The entries that follow must be given again exactly, with the pictures excluded.

*** Begin section ***

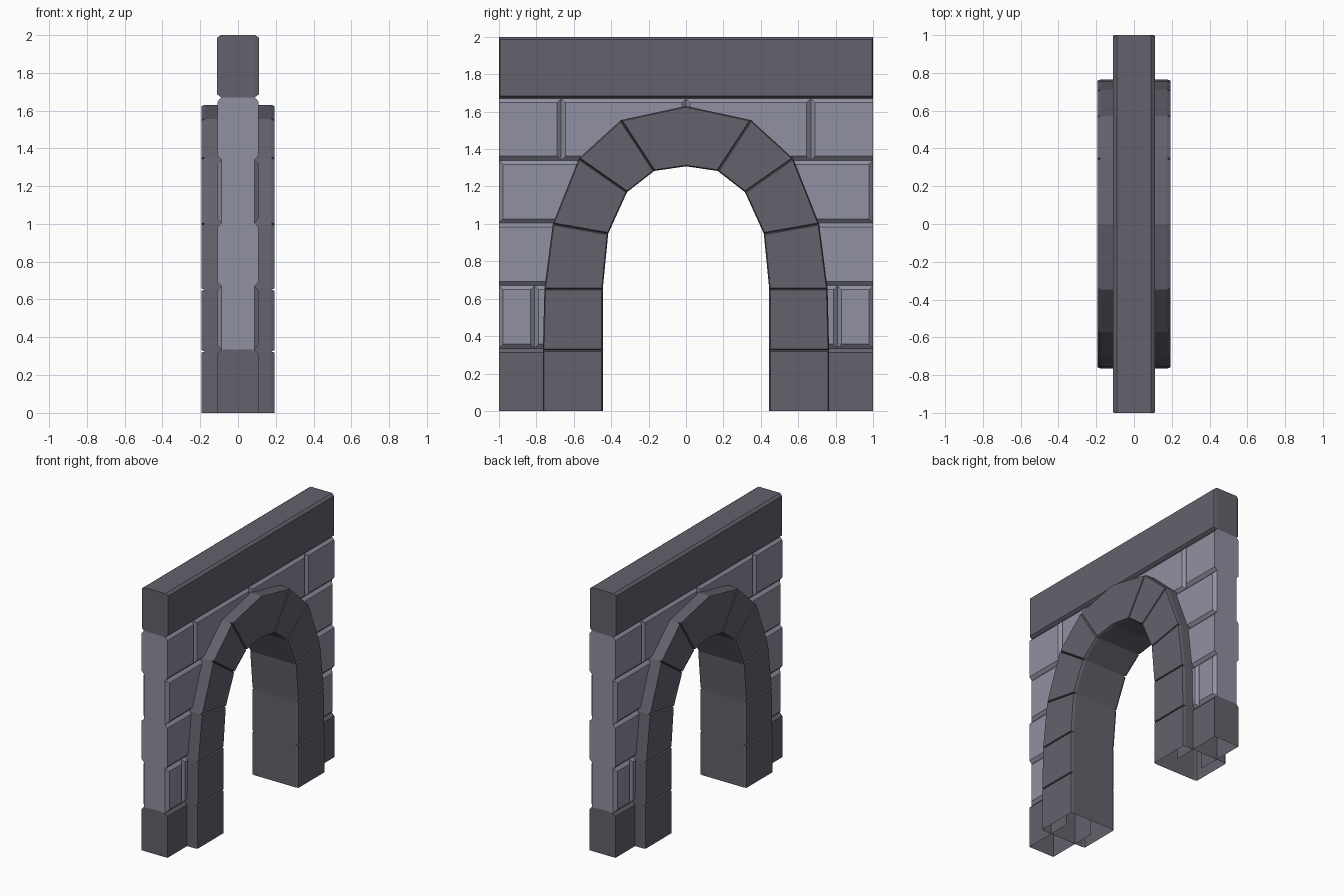
import bpy
from mathutils import Vector

if "Cube" in bpy.data.objects:
    bpy.data.objects.remove(bpy.data.objects["Cube"])


def material(name, rgb):
    m = bpy.data.materials.new(name)
    m.diffuse_color = (*rgb, 1)
    m.use_nodes = True
    m.node_tree.nodes["Principled BSDF"].inputs["Base Color"].default_value = m.diffuse_color
    return m


LIGHT = material("light wall stone", (0.28, 0.28, 0.36))
DARK = material("dark trim stone", (0.125, 0.122, 0.152))


def inset(poly, dists):
    """Move every edge of a counter-clockwise outline inward by its own distance."""
    n, lines, out = len(poly), [], []
    for i in range(n):
        a, b = Vector(poly[i]), Vector(poly[(i + 1) % n])
        d = (b - a).normalized()
        lines.append((a + Vector((-d.y, d.x)) * dists[i], d))
    for i in range(n):
        (p, d), (q, e) = lines[i - 1], lines[i]
        cross = d.x * e.y - d.y * e.x
        w = q - p
        out.append(p + d * ((w.x * e.y - w.y * e.x) / cross))
    return out


def stone(name, poly, dists, flags, depth, cut, mat, mirror=True):
    """Chamfered stone from a (y, z) outline.
    Edge flags: k = keep side, j = joint (chamfer only), o = open."""
    n = len(poly)
    small = inset(poly, dists)
    rings = [(-depth, small), (cut - depth, poly), (depth - cut, poly), (depth, small)]
    verts = [(x, p[0], p[1]) for x, ring in rings for p in ring]
    faces = [list(range(n))[::-1], [3 * n + i for i in range(n)]]
    for r in range(3):
        for i in range(n):
            if flags[i] == "o" or (flags[i] == "j" and r == 1):
                continue
            j = (i + 1) % n
            faces.append([r * n + i, r * n + j, (r + 1) * n + j, (r + 1) * n + i])
    me = bpy.data.meshes.new(name)
    me.from_pydata(verts, [], faces)
    me.materials.append(mat)
    ob = bpy.data.objects.new(name, me)
    bpy.context.collection.objects.link(ob)
    if mirror:
        mod = ob.modifiers.new("mirror", "MIRROR")
        mod.use_axis = (False, True, False)
        mod.use_clip = False
        mod.use_mirror_merge = False
    return ob


def rect(y0, y1, z0, z1):
    return [(y0, z0), (y1, z0), (y1, z1), (y0, z1)]


T, C, B = 0.108, 0.02, 0.022     # wall half depth, chamfer depth, chamfer width
R = 1.67 / 5 + 0.001             # course height

# Wall courses: edges are bottom, outer, top, inner
stone("base_block", rect(0.6, 1, 0, R), (0, 0, B, 0), "okjo", T, C, DARK)
stone("course_2_outer", rect(0.81, 1, R, 2 * R), (B, B, B, B), "jkjj", T, C, LIGHT)
stone("course_2_inner", rect(0.6, 0.81, R, 2 * R), (B, B, B, 0), "jjjo", T, C, LIGHT)
stone("course_3", rect(0.55, 1, 2 * R, 3 * R), (B, 0, B, 0), "jkjo", T, C, LIGHT)
stone("course_4", rect(0.5, 1, 3 * R, 4 * R), (B, B, B, 0), "jkjo", T, C, LIGHT)
stone("course_5_outer", rect(0.667, 1, 4 * R, 1.67), (B, 0, B, B), "jkjj", T, C, LIGHT)
stone("course_5_inner", rect(0, 0.667, 4 * R, 1.67), (B, B, B, B), "jjjj", T, C, LIGHT)

# Top beam
stone("top_beam", rect(-1, 1, 1.67, 2), (0.015, 0.006, 0.015, 0.006), "jkkk",
      T + 0.002, C, DARK, mirror=False)

# Arch stones
outer = [(0.765, 0), (0.765, 0.325), (0.757, 0.652), (0.712, 1.0),
         (0.573, 1.35), (0.348, 1.555), (0, 1.63)]
inner = [(0.445, 0), (0.445, 0.325), (0.445, 0.652), (0.416, 0.948),
         (0.315, 1.17), (0.17, 1.283), (0, 1.308)]
E = 0.006
for i in range(5):
    first = i == 0
    stone(f"arch_stone_{i + 1}", [inner[i], outer[i], outer[i + 1], inner[i + 1]],
          (0 if first else E, E, E, E), "okjk" if first else "jkjk", 0.193, 0.018, DARK)


def flip(p):
    return (-p[0], p[1])


stone("keystone", [inner[5], outer[5], outer[6], flip(outer[5]), flip(inner[5]), inner[6]],
      (E,) * 6, "jkkjkk", 0.193, 0.018, DARK, mirror=False)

*** End section ***

THE COMPLETED TASK ::
import bpy
from mathutils import Vector

if "Cube" in bpy.data.objects:
    bpy.data.objects.remove(bpy.data.objects["Cube"])


def material(name, rgb):
    m = bpy.data.materials.new(name)
    m.diffuse_color = (*rgb, 1)
    m.use_nodes = True
    m.node_tree.nodes["Principled BSDF"].inputs["Base Color"].default_value = m.diffuse_color
    return m


LIGHT = material("light wall stone", (0.28, 0.28, 0.36))
DARK = material("dark trim stone", (0.125, 0.122, 0.152))


def inset(poly, dists):
    """Move every edge of a counter-clockwise outline inward by its own distance."""
    n, lines, out = len(poly), [], []
    for i in range(n):
        a, b = Vector(poly[i]), Vector(poly[(i + 1) % n])
        d = (b - a).normalized()
        lines.append((a + Vector((-d.y, d.x)) * dists[i], d))
    for i in range(n):
        (p, d), (q, e) = lines[i - 1], lines[i]
        cross = d.x * e.y - d.y * e.x
        w = q - p
        out.append(p + d * ((w.x * e.y - w.y * e.x) / cross))
    return out


def stone(name, poly, dists, flags, depth, cut, mat, mirror=True):
    """Chamfered stone from a (y, z) outline.
    Edge flags: k = keep side, j = joint (chamfer only), o = open."""
    n = len(poly)
    small = inset(poly, dists)
    rings = [(-depth, small), (cut - depth, poly), (depth - cut, poly), (depth, small)]
    verts = [(x, p[0], p[1]) for x, ring in rings for p in ring]
    faces = [list(range(n))[::-1], [3 * n + i for i in range(n)]]
    for r in range(3):
        for i in range(n):
            if flags[i] == "o" or (flags[i] == "j" and r == 1):
                continue
            j = (i + 1) % n
            faces.append([r * n + i, r * n + j, (r + 1) * n + j, (r + 1) * n + i])
    me = bpy.data.meshes.new(name)
    me.from_pydata(verts, [], faces)
    me.materials.append(mat)
    ob = bpy.data.objects.new(name, me)
    bpy.context.collection.objects.link(ob)
    if mirror:
        mod = ob.modifiers.new("mirror", "MIRROR")
        mod.use_axis = (False, True, False)
        mod.use_clip = False
        mod.use_mirror_merge = False
    return ob


def rect(y0, y1, z0, z1):
    return [(y0, z0), (y1, z0), (y1, z1), (y0, z1)]


T, C, B = 0.108, 0.02, 0.022     # wall half depth, chamfer depth, chamfer width
R = 1.67 / 5 + 0.001             # course height

# Wall courses: edges are bottom, outer, top, inner
stone("base_block", rect(0.6, 1, 0, R), (0, 0, B, 0), "okjo", T, C, DARK)
stone("course_2_outer", rect(0.81, 1, R, 2 * R), (B, B, B, B), "jkjj", T, C, LIGHT)
stone("course_2_inner", rect(0.6, 0.81, R, 2 * R), (B, B, B, 0), "jjjo", T, C, LIGHT)
stone("course_3", rect(0.55, 1, 2 * R, 3 * R), (B, 0, B, 0), "jkjo", T, C, LIGHT)
stone("course_4", rect(0.5, 1, 3 * R, 4 * R), (B, B, B, 0), "jkjo", T, C, LIGHT)
stone("course_5_outer", rect(0.667, 1, 4 * R, 1.67), (B, 0, B, B), "jkjj", T, C, LIGHT)
stone("course_5_inner", rect(0, 0.667, 4 * R, 1.67), (B, B, B, B), "jjjj", T, C, LIGHT)

# Top beam
stone("top_beam", rect(-1, 1, 1.67, 2), (0.015, 0.006, 0.015, 0.006), "jkkk",
      T + 0.002, C, DARK, mirror=False)

# Arch stones
outer = [(0.765, 0), (0.765, 0.325), (0.757, 0.652), (0.712, 1.0),
         (0.573, 1.35), (0.348, 1.555), (0, 1.63)]
inner = [(0.445, 0), (0.445, 0.325), (0.445, 0.652), (0.416, 0.948),
         (0.315, 1.17), (0.17, 1.283), (0, 1.308)]
E = 0.006
for i in range(5):
    first = i == 0
    stone(f"arch_stone_{i + 1}", [inner[i], outer[i], outer[i + 1], inner[i + 1]],
          (0 if first else E, E, E, E), "okjk" if first else "jkjk", 0.193, 0.018, DARK)


def flip(p):
    return (-p[0], p[1])


stone("keystone", [inner[5], outer[5], outer[6], flip(outer[5]), flip(inner[5]), inner[6]],
      (E,) * 6, "jkkjkk", 0.193, 0.018, DARK, mirror=False)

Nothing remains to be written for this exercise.